In what can only be described as a historical market shocker, the nation’s farmers last week indicated planted corn acres at merely 92 million, per USDA’s Acreage report. Although this reflects an increase of 3 percent over last year’s late-planted crop, it is down 5 million acres from intentions noted in the March Prospective Plantings report. The market had been anticipating acreage closer to 95 million and took the report as an opportunity to rally corn futures.
March’s initial forecast was always a questionable figure. As we have mused during various podcasts, webinars, and direct conversations: Why would producers want to plant so much corn acreage knowing the effect burdensome ending stocks would have on pricing?
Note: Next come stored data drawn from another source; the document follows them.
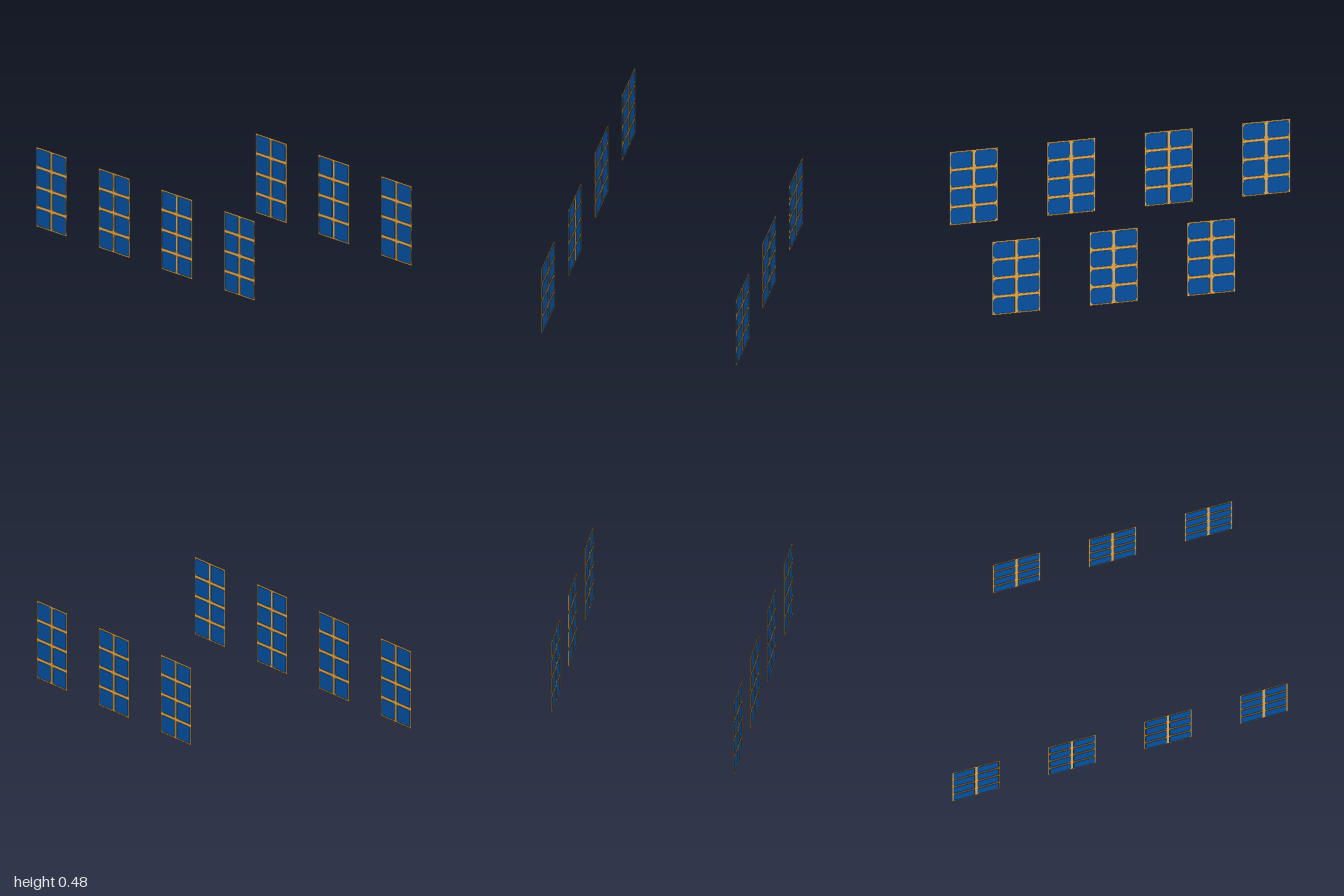
import * as THREE from 'three';

const W = 0.286, H = 0.476, DEPTH = 0.008; // one window
const COLS = 2, ROWS = 4, PANE_W = 0.129, PANE_H = 0.105, RADIUS = 0.024;

// Rounded pane centred on the origin
function paneShape() {
  const shape = new THREE.Shape();
  const x = PANE_W / 2 - RADIUS, y = PANE_H / 2 - RADIUS;
  [[x, y], [-x, y], [-x, -y], [x, -y]].forEach(([cx, cy], i) => {
    shape.absarc(cx, cy, RADIUS, i * Math.PI / 2, (i + 1) * Math.PI / 2);
  });
  return shape.closePath();
}

// Rectangular rim around a pane: a box without its front and back
function rimGeometry() {
  const box = new THREE.BoxGeometry(0.124, 0.1, DEPTH);
  box.setIndex([...box.index.array.slice(0, 24)]);
  box.clearGroups();
  return box;
}

export function createModel() {
  const frameMat = new THREE.MeshStandardMaterial({ color: 0xe6aa4e, side: THREE.DoubleSide });
  frameMat.name = 'tan frame';
  const glassMat = new THREE.MeshStandardMaterial({ color: 0x0350a0 });
  glassMat.name = 'blue glass';

  const sheetGeo = new THREE.PlaneGeometry(W, H);
  const rimGeo = rimGeometry();
  const paneGeo = new THREE.ShapeGeometry(paneShape(), 6);

  const model = new THREE.Group();
  model.name = 'windows';

  function addPart(parent, name, geometry, material, x, y, z, turn = 0) {
    const mesh = new THREE.Mesh(geometry, material);
    mesh.name = name;
    mesh.position.set(x, y, z);
    mesh.rotation.y = turn;
    parent.add(mesh);
  }

  function addWindow(name, x, z) {
    const group = new THREE.Group();
    group.name = name;
    group.position.set(x, 0, z);
    model.add(group);

    // Thin frame sheet
    addPart(group, 'frame', sheetGeo, frameMat, 0, H / 2, 0);

    // Glass on both faces, with a raised rim
    for (let c = 0; c < COLS; c++) {
      for (let r = 0; r < ROWS; r++) {
        const px = (c + 0.5) * W / COLS - W / 2, py = (r + 0.5) * H / ROWS;
        addPart(group, 'paneRim', rimGeo, frameMat, px, py, 0);
        addPart(group, 'paneFront', paneGeo, glassMat, px, py, 0.001);
        addPart(group, 'paneBack', paneGeo, glassMat, px, py, -0.001, Math.PI);
      }
    }
  }

  // Four windows in front, three behind
  [-0.857, -0.286, 0.286, 0.857].forEach((x, i) => {
    addWindow('frontWindow' + (i + 1), x, 0.578);
    if (i > 0) addWindow('backWindow' + i, x, -0.578);
  });
  return model;
}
It seems farmers considered how the potential balance sheet would play out on prices (while watching COVID-19’s impact on demand this year) and considered such strong plantings a risky proposition.
Posted by: Information Services Our Information Services team assists our clients with understanding commodity and ingredient market dynamics. Using our extensive database of intelligence, we also produce regular commodity and commercial market publications covering supply and demand fundamentals, news alerts on events that shape the markets, and resource guides to give you a complete picture of the industries we monitor.